Cargo makes depending on third-party code as easy as depending on the standard library. When using Cargo, each crate will have an associated manifest to describe itself and its dependencies. Adding a new dependency is now as simple as adding one line to the manifest, and this ease has allowed Cargo in just a few short months to enable a large and growing network of Rust projects and libraries which were simply infeasible before.

Cargo alone, however, is not quite the entire solution. Discovering dependencies is still difficult, and ensuring that these dependencies are available for years to come is also not guaranteed.

crates.io

To pair with Cargo, the central crates.io site serves as a single location for publishing and discovering libraries. This repository serves as permanent storage for releases of crates over time to ensure that projects can always build with the exact same versions years later. Up until now, users of Cargo have largely just downloaded dependencies directly from the source GitHub repository, but the primary source will now be shifting to crates.io.

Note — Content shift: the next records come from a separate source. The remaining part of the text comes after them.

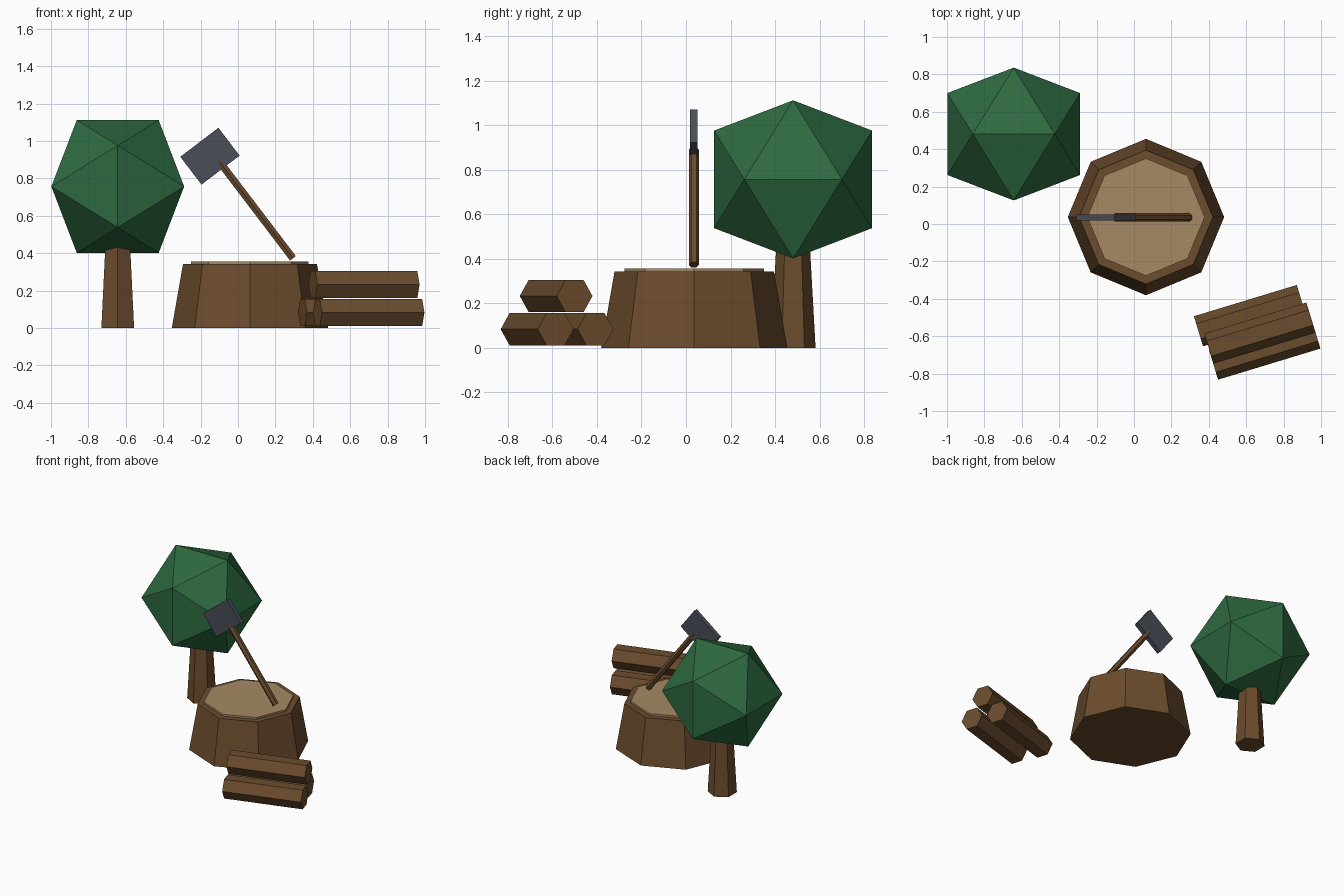
import bpy, bmesh, math
from mathutils import Vector, Matrix

if "Cube" in bpy.data.objects:
    bpy.data.objects.remove(bpy.data.objects["Cube"])


def material(name, rgb):
    m = bpy.data.materials.new(name)
    m.diffuse_color = (*rgb, 1)
    m.use_nodes = True
    m.node_tree.nodes["Principled BSDF"].inputs["Base Color"].default_value = m.diffuse_color
    return m


BARK = material("bark_brown", (0.147, 0.072, 0.027))
WOOD = material("cut_wood", (0.381, 0.255, 0.130))
LEAF = material("leaf_green", (0.027, 0.144, 0.051))
METAL = material("axe_metal", (0.069, 0.075, 0.102))


def finish(name, bm, mat):
    bmesh.ops.recalc_face_normals(bm, faces=bm.faces)
    me = bpy.data.meshes.new(name)
    bm.to_mesh(me)
    bm.free()
    me.materials.append(mat)
    ob = bpy.data.objects.new(name, me)
    bpy.context.collection.objects.link(ob)
    return ob


def prism(name, p0, p1, r0, r1, n, ref, mat):
    """n-sided (tapered) prism from p0 to p1; first corner points along ref."""
    p0, p1, ref = Vector(p0), Vector(p1), Vector(ref)
    side = (p1 - p0).normalized().cross(ref)
    bm = bmesh.new()
    rings = []
    for p, r in ((p0, r0), (p1, r1)):
        rings.append([bm.verts.new(p + r * (math.cos(a) * ref + math.sin(a) * side))
                      for a in (2 * math.pi * i / n for i in range(n))])
    for ring in rings:
        bm.faces.new(ring)
    for i in range(n):
        j = (i + 1) % n
        bm.faces.new((rings[0][i], rings[0][j], rings[1][j], rings[1][i]))
    return finish(name, bm, mat)


# Chopping stump with pale cut top
SX, SY = 0.064, 0.037
prism("stump", (SX, SY, 0), (SX, SY, 0.343), 0.418, 0.358, 8, (1, 0, 0), BARK)
prism("stump_cut_top", (SX, SY, 0.335), (SX, SY, 0.357), 0.314, 0.314, 8, (1, 0, 0), WOOD)

# Tree trunk
TX, TY = -0.643, 0.481
prism("tree_trunk", (TX, TY, 0), (TX, TY, 0.5), 0.101, 0.073, 6, (0, 1, 0), BARK)

# Tree crown: axis-aligned icosahedron from three golden rectangles
s, g = 0.219, 0.355
bm = bmesh.new()
for a in (-s, s):
    for b in (-g, g):
        for co in ((a, 0, b), (0, b, a), (b, a, 0)):
            bm.verts.new(Vector(co) + Vector((TX, TY, 0.757)))
bmesh.ops.convex_hull(bm, input=bm.verts)
finish("tree_crown", bm, LEAF)

# Axe handle leaning up to the left
AY = 0.035
low, high = Vector((0.294, AY, 0.373)), Vector((-0.100, AY, 0.891))
prism("axe_handle", low, high, 0.0225, 0.0225, 6, (0, 1, 0), BARK)

# Axe head: flat box square to the handle
tilt = math.atan2(high.x - low.x, high.z - low.z)
bm = bmesh.new()
bmesh.ops.create_cube(bm, size=1, matrix=(
    Matrix.Translation((-0.150, AY, 0.919)) @ Matrix.Rotation(tilt, 4, 'Y')
    @ Matrix.Diagonal((0.256, 0.034, 0.187, 1))))
finish("axe_head", bm, METAL)

# Stacked logs: (name, start and end along the pile, offset across, height)
ang = math.radians(16.9)
u = Vector((math.cos(ang), math.sin(ang), 0))
v = Vector((-math.sin(ang), math.cos(ang), 0))
R = 0.084
for name, a, b, off, z in (("log_front", 0.188, 0.760, -0.843, R),
                           ("log_back", 0.163, 0.738, -0.649, R),
                           ("log_top", 0.190, 0.760, -0.754, 0.233)):
    base = v * off + Vector((0, 0, z))
    prism(name, base + u * a, base + u * b, R, R, 6, v, BARK)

Other programming language communities have been quite successful with this form of central repository. For example rubygems.org is your one-stop-shop for Bundler dependencies and npmjs.org has had over 600 million downloads in just this month alone! We intend for crates.io to serve a similar role for Rust as a critical piece of infrastructure for Rust’s long-term stability story at 1.0.

Versioning and Reproducible Builds

Over the past few years, the concept of Semantic Versioning has gained traction as a way for library developers to easily and clearly communicate with users when they make breaking changes. The core idea of semantic versioning is simple: each new release is categorized as a minor or major release, and only major releases can introduce breakage. Cargo allows you to specify version ranges for your dependencies, with the default meaning of “compatible with”.

When specifying a version range, applications often end up requesting multiple versions of a single crate, and Cargo solves this by selecting the highest version of each major version (“stable code”) requested. This highly encourages using stable distributions while still allowing duplicates of unstable code (pre-1.0 and git for example).

Once the set of dependencies and their versions have been calculated, Cargo generates a Cargo.lock to encode this information. This “lock file” is then distributed to collaborators of applications to ensure that the crates being built remain the same from one build to the next, across times, machines, and environments.

Building Code

Up to this point we’ve seen how Cargo facilitates discovery and reuse of community projects while managing what versions to use. Now Cargo just has to deal with the problem of actually compiling all this code!

With a deep understanding of the Rust code that it is building, Cargo is able to provide some nice standard features as well as some Rust-specific features:

  • By default, Cargo builds as many crates in parallel as possible. This not only applies to upstream dependencies being built in parallel, but also items for the local crate such as test suites, binaries, and unit tests.

  • Cargo supports unit testing out of the box both for crates themselves and in the form of integration tests. This even includes example programs to ensure they don’t bitrot.

  • Cargo generates documentation for all crates in a dependency graph, and it can even run Rust’s documentation tests to ensure examples in documentation stay up to date.

  • Cargo can run a build script before any crate is compiled to perform tasks such as code generation, compiling native dependencies, or detecting native dependencies on the local system.

  • Cargo supports cross compilation out of the box. Cross compiling is done by simply specifying a --target options and Cargo will manage tasks such as compiling plugins and other build dependencies for the right platform.

What else is in store?

The launch of crates.io is a key step in moving the Cargo ecosystem forward, but the story does not end here. Usage of crates.io is architected assuming a stable compiler, which should be coming soon! There are also a number of extensions to crates.io such as a hosted documentation service or a CI build infrastructure hook which could be built out using the crates.io APIs.

This is just the beginning for crates.io, and I’m excited to start finding all Rust crates from one location. I can’t wait to see what the registry looks like at 1.0, and I can only fathom what it will look like after 1.0!